Feb. 8, 2022

New research shows that exposure to the industrial byproduct TCDD in utero could cause the brain’s immune system to go array later in life, damaging important brain circuits, and potentially giving rise to neurodevelopmental disorders, such as autism and ADHD. TCDD is primarily released into the environment by vehicle exhaust and burning wood and low levels of the toxin are found in air, soil, and food. The most common way people are exposed is through meat, dairy, and fish.

In the same study, recently published in the journal Brain, Behavior, and Immunity, researchers also found that pharmacological manipulation could restore the function of microglia, important cells in the brain’s immune system. “This suggests that defects in microglia function resulting from prenatal exposures can be reversed later in life, indicating a possible additional therapeutic avenue for neurodevelopmental disorders,” said Rebecca Lowery, Ph.D., assistant research professor in the Del Monte Institute for Neuroscience at the University of Rochester, and co-first author of the study.

Image of microglia responding to an injury to the brain after TCDD exposure.

The research, which was conducted in mice, showed that when the brains of males were exposed to TCDD in utero, it caused inflammation which cause microglia to go array when responding to injury. While the microglia themselves appeared healthy, the

cells became over activated while responding to injury in a way that could damage important brain circuits. But investigators found that by using the drug Pexidartinib (PLX3397) they could ‘shut-off’ the hyper-responsive microglia and those were replaced by new microglia that functioned normally.

This work offers new clues to when exposure to TCDD is most dangerous. Past research has found that adults exposed to TCDD did not have inflammation in the brain and there was no impact on microglia function. “Microglia are outside of the brain during pregnancy,” said Ania Majewska, Ph.D., lead author on this study. “But after birth they are protected, possibly by the blood brain barrier, this barrier may be what prevents the harmful effects of TCDD from entering the brain.” Researchers now want to understand if other environmental exposures impact microglia similarly, and whether these changes lead to long-term alterations in brain circuitry and function.
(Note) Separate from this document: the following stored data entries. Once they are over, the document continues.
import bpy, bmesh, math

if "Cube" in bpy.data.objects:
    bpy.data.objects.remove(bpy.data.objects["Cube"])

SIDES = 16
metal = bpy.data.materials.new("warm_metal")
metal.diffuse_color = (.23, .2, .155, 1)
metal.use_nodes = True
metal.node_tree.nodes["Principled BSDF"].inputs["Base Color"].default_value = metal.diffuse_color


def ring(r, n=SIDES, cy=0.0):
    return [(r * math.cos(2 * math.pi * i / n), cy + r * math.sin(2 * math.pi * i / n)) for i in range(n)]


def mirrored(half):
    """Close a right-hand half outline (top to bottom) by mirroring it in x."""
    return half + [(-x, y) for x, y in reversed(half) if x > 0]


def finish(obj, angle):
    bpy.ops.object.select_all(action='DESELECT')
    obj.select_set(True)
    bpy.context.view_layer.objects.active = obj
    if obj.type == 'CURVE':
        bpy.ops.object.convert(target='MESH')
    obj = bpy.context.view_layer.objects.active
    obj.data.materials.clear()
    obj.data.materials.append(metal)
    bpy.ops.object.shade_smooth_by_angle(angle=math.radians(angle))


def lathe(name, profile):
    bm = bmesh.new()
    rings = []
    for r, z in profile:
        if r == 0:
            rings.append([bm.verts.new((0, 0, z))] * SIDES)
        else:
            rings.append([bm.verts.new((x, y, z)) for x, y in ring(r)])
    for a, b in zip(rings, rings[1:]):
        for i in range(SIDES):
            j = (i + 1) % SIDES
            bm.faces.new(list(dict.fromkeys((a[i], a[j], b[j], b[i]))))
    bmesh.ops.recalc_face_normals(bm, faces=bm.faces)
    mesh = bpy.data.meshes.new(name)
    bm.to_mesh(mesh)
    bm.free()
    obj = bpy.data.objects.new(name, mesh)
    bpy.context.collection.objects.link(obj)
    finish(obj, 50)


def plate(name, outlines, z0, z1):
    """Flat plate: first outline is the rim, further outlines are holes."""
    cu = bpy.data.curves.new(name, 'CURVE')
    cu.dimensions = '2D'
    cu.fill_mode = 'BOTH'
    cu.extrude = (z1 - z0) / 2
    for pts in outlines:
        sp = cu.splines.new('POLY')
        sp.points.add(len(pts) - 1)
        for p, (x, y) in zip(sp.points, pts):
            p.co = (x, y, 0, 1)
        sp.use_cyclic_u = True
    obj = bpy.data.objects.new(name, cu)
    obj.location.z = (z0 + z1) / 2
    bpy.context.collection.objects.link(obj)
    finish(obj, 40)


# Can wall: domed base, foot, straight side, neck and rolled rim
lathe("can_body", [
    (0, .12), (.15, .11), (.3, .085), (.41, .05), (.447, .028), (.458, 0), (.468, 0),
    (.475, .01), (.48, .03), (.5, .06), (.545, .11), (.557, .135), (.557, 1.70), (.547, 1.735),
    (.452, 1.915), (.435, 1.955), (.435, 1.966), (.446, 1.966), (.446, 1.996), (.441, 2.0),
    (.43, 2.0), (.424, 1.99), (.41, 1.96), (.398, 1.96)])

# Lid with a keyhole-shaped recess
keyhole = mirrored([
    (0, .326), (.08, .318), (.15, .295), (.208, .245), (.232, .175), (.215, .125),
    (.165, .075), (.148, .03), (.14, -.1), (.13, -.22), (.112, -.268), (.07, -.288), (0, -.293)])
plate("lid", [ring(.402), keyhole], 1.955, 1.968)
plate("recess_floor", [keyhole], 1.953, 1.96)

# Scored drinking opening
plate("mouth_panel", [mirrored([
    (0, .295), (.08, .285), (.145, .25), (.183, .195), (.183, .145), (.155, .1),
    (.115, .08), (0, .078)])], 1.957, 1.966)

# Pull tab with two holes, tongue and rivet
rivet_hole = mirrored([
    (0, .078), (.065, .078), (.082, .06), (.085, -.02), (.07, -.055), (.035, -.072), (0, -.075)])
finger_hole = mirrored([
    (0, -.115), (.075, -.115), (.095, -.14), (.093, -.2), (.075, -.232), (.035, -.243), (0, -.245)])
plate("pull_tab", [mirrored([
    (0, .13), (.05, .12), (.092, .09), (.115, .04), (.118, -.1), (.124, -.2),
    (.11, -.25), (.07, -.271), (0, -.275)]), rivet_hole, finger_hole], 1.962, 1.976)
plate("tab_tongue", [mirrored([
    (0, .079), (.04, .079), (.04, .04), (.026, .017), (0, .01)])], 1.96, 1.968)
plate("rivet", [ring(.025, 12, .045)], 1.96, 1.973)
Additional authors include co-first author Sarah Latchney, Ph.D., of the University of Rochester and St. Mary’s College of Maryland. Reva Peer, Katheryn Lordy, Matthew McCall, Ph.D., and Cassandra Lamantia of the University of Rochester. Lisa Opanashuk, Ph.D., of the National Institute on Aging. This work was funded by the National Institute of Neurological Diseases and Stroke (NINDS), National Institute of Alcohol abuse and Alcoholism (NIAAA) and National Institute of Environmental Health Sciences (NIEHS), National Institute of General Medical Sciences (NIGMS) and the National Institute of Child Health and Human Development (NICHD).